Ouch. Without rehashing his point, what I think he was trying to say was that there was epic fantasy before Mr. Tolkien and that most of the successful modern fantasy writers were just as greatly influenced by Tolkien's contemporaries, the writers of early pulp fiction, and then later on by Dungeons & Dragons gaming. Let's just all agree that he unnecessarily ruffled a lot of feathers, acknowledge the disrespect, and see if there's something salvageable.

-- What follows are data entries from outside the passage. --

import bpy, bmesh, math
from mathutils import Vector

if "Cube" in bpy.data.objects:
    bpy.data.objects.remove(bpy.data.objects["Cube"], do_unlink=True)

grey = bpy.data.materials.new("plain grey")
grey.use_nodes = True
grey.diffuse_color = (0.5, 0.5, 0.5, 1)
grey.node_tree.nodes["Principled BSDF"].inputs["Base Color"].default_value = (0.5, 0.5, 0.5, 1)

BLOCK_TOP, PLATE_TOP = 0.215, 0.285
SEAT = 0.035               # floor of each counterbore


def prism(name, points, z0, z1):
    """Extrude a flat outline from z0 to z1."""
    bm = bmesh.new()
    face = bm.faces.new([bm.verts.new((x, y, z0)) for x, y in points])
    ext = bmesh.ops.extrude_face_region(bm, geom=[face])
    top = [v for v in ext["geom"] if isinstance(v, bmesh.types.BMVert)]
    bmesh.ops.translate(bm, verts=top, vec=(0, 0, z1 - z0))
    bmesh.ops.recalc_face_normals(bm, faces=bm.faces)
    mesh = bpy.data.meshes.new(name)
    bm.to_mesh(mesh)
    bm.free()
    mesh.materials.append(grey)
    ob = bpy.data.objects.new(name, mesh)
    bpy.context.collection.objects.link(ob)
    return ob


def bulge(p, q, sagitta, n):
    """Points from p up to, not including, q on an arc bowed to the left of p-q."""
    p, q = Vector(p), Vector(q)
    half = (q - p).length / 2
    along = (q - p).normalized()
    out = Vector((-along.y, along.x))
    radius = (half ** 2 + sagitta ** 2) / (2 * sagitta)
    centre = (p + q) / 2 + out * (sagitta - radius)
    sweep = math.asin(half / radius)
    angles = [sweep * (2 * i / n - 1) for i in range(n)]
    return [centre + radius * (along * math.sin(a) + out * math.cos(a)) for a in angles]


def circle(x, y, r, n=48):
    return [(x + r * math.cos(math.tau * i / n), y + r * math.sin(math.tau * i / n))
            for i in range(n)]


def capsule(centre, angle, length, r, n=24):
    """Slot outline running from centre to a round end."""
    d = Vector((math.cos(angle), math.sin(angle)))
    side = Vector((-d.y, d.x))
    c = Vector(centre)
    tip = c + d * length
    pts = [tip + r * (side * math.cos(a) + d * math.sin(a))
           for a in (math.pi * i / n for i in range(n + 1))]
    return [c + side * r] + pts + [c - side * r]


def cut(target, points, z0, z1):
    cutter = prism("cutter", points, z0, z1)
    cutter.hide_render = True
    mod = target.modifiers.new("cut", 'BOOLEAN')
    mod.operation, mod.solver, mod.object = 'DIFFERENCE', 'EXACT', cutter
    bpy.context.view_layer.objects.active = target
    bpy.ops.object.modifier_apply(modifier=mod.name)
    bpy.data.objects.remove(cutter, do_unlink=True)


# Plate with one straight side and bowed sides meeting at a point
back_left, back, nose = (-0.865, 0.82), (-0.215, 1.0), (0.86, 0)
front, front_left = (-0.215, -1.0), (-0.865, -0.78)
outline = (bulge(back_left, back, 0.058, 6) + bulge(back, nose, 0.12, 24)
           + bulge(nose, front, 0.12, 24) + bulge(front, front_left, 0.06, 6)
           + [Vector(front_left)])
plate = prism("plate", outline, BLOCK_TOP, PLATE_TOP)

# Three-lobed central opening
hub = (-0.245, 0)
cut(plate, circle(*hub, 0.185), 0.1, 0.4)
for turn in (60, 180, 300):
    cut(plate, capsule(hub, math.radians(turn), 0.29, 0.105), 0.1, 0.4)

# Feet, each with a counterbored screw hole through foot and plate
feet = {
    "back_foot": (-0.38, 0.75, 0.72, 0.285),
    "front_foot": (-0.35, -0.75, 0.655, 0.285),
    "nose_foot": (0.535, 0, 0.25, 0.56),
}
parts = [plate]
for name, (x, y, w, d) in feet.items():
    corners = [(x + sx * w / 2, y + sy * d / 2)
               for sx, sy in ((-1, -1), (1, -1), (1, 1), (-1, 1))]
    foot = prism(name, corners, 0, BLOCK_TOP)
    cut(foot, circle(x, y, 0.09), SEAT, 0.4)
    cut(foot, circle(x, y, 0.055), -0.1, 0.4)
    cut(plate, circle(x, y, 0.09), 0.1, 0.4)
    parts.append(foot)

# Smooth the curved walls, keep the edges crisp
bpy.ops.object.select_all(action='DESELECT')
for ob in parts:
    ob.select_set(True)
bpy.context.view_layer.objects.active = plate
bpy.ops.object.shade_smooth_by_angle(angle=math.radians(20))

Beyond Mr. Power's enlightening history lesson, we can reconsider the psychological needs of the modern fantasy reader. One of the strengths of R.R. Martin's "Song of Ice & Fire" is its complexity. The realism of the modern world overlaying the tropes of epic fantasy paints a picture of the often confusing, sometimes macabre global-village-butterfly-affect that holds the readers attention as they try to figure out, not just who the hero is amid a massive cast of heroes, but which one will survive long enough to finish his/her quest. It's wonderfully attuned to the modern zeitgeist , but is that what all fantasy readers need? I would say, no.
Hundreds of thousands of our citizens go to war. There is an entire generation that have sacrificed the best years of their life entrenched in tragedy, trauma, and the kinds of complexities that are as unreal to the remaining 99% of us as dragons, but every one of them just as lethal.
Here is my thought. Tolkien's Middle-Earth presents a conflict where acts of righteousness and evil are crystal clear and the heroes gather together to annihilate a monster that is practically invisible. When the heroes win, the world is returned to them changed, but forever theirs, forever in their debt, forever peaceful.
The thought came to me as I watched the Hobbit this past weekend and learned how to turn off my inner cynic. The The modern fantasy fan may, to borrow half a metaphor from science fiction, opt for the blue pill and a world that mimics are own with a clever underlying gestalt. End metaphor.
Still, others will need a different kind of medicine. A Carrollesque rabbit hole maybe be preferred. One depositing them in a place that, at its heart, resembles the Middle-Earth they fundamentally need, very similar the vets of the World Wars, when the Hobbit and Lord of the Rings were first published.
Every sub-group of genre fan will have their preferences, many of them having nothing to do with escapism or fantasy. But if it were escape, if it were an outlet that was yearned for, I for one would never choose to escape to Westerios and stay. The Shire however, is a different story all together. Now, go build your worlds.
Your thoughts and disagreements are welcome.